Room C114 (The Georgia World Congress Center )
Sergio A. Bermudez, IBM T. J. Watson Research Center, Yorktown Heights, NY; and S. Lu, M. A. Schappert, T. G. van Kessel, and H. F. Hamann

The growing renewable energy sector is now challenged to understand and accurately forecast rapid changes in solar irradiance over limited spatial domains. Rapid solar-irradiance variations are primarily due to cloud movement and development (during daytime) and changes in sun angle at sunrise and sunset. Cloud-cover changes significantly impact solar-power generation plants and their interconnection to the electric transmission system, as the electric grid system operators must continuously balance supply and demand to maintain the reliability of the power grid. Towards that end we have developed a new sky imaging system and algorithms, which allow detecting and forecasting the arrival of incoming clouds.

The field of view of the developed imaging system is approximately 2 miles, which yields in up to 10 min prediction horizons at ~ 15 miles per hour cloud movements. After some geometrical corrections of the cloud images optical flow algorithms are applied, which effectively remove the "background" in the image by distinguishing between moving objects (i.e, clouds) and stationary objects (e.g, trees etc.). Cross-correlation between consecutive cloud images yields the direction and speed of the cloud, which in combination with the sun's position and the location of the solar panels is used to predict the solar energy. Although the cloud recognition algorithm is (so far) binary we adjusted the level of solar energy using a modification function F, which depends on time of the day and is based on past data for a "clear" and "cloudy" days (for a given date of the year). Further adjustments (i.e., level of shading) are made continuously using the actual measurements of the solar panels, which are available a couple of minutes later after the prediction was made.

In this paper we demonstrate how this approach was used to make continuously short-term forecasts (<10 min ahead) for a small solar installation.
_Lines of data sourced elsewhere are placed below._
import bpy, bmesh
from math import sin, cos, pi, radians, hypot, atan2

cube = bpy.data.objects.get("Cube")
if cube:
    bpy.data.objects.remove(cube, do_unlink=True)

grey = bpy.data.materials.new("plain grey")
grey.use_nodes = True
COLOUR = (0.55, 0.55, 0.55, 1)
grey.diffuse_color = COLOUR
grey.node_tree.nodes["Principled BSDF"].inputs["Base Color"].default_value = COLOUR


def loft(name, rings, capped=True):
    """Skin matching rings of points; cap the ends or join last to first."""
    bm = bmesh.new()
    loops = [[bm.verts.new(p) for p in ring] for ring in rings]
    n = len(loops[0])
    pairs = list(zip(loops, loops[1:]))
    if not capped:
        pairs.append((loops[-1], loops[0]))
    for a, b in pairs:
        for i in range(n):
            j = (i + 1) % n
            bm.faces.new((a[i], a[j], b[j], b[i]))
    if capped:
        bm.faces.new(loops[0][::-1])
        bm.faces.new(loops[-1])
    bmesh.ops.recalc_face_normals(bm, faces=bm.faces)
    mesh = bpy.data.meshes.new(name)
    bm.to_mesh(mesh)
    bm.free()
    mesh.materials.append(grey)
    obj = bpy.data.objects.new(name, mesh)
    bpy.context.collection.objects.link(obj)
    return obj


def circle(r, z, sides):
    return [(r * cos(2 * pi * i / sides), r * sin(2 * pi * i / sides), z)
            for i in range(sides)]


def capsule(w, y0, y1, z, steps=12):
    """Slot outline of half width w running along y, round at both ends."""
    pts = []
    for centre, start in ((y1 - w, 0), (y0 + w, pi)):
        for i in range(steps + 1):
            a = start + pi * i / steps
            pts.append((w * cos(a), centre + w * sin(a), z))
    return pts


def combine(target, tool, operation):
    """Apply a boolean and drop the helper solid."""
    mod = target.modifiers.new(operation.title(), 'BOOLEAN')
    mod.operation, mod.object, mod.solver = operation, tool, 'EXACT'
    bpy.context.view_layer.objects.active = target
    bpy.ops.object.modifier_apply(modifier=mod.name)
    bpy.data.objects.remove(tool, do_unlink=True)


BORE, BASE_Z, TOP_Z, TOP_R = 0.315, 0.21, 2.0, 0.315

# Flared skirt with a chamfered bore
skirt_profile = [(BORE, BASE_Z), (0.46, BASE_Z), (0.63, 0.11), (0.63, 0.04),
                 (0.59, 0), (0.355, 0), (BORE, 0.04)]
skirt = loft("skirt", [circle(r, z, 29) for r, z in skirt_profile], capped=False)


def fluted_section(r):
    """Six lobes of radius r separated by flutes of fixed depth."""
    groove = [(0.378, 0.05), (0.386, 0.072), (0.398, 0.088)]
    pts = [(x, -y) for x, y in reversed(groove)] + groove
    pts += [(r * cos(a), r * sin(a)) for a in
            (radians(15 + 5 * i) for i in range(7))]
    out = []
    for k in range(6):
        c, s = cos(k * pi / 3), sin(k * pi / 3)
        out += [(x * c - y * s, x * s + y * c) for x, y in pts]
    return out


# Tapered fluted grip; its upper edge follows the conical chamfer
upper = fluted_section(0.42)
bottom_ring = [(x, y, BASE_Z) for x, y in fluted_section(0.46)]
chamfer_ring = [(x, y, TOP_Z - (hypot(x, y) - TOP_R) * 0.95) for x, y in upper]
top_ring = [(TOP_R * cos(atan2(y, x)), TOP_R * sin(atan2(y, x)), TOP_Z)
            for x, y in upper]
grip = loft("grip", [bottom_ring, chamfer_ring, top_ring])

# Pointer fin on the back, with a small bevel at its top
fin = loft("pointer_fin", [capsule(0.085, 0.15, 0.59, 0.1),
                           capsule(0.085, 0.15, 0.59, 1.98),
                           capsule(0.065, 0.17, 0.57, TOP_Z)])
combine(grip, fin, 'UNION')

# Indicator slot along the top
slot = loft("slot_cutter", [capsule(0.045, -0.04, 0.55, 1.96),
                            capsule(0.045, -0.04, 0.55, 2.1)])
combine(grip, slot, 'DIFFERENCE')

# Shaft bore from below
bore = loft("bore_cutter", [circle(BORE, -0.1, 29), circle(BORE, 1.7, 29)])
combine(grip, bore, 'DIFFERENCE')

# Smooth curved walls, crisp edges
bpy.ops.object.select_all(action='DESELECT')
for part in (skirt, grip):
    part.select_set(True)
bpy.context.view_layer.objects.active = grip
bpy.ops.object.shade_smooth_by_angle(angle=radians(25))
The average forecast error ε was estimated by ε=∫|PM(t)-PF(t)|dt / ∫PM(t)dt with PF(t) and PM(t) as the forecasted and produced/ measured power, respectively yielding 10% for a 6 min forecasts and slightly less for a 3 minutes forecasts, which is one of the highest reported to date.

Acknowledgement: The work is partially funded by the DOE SunShot program.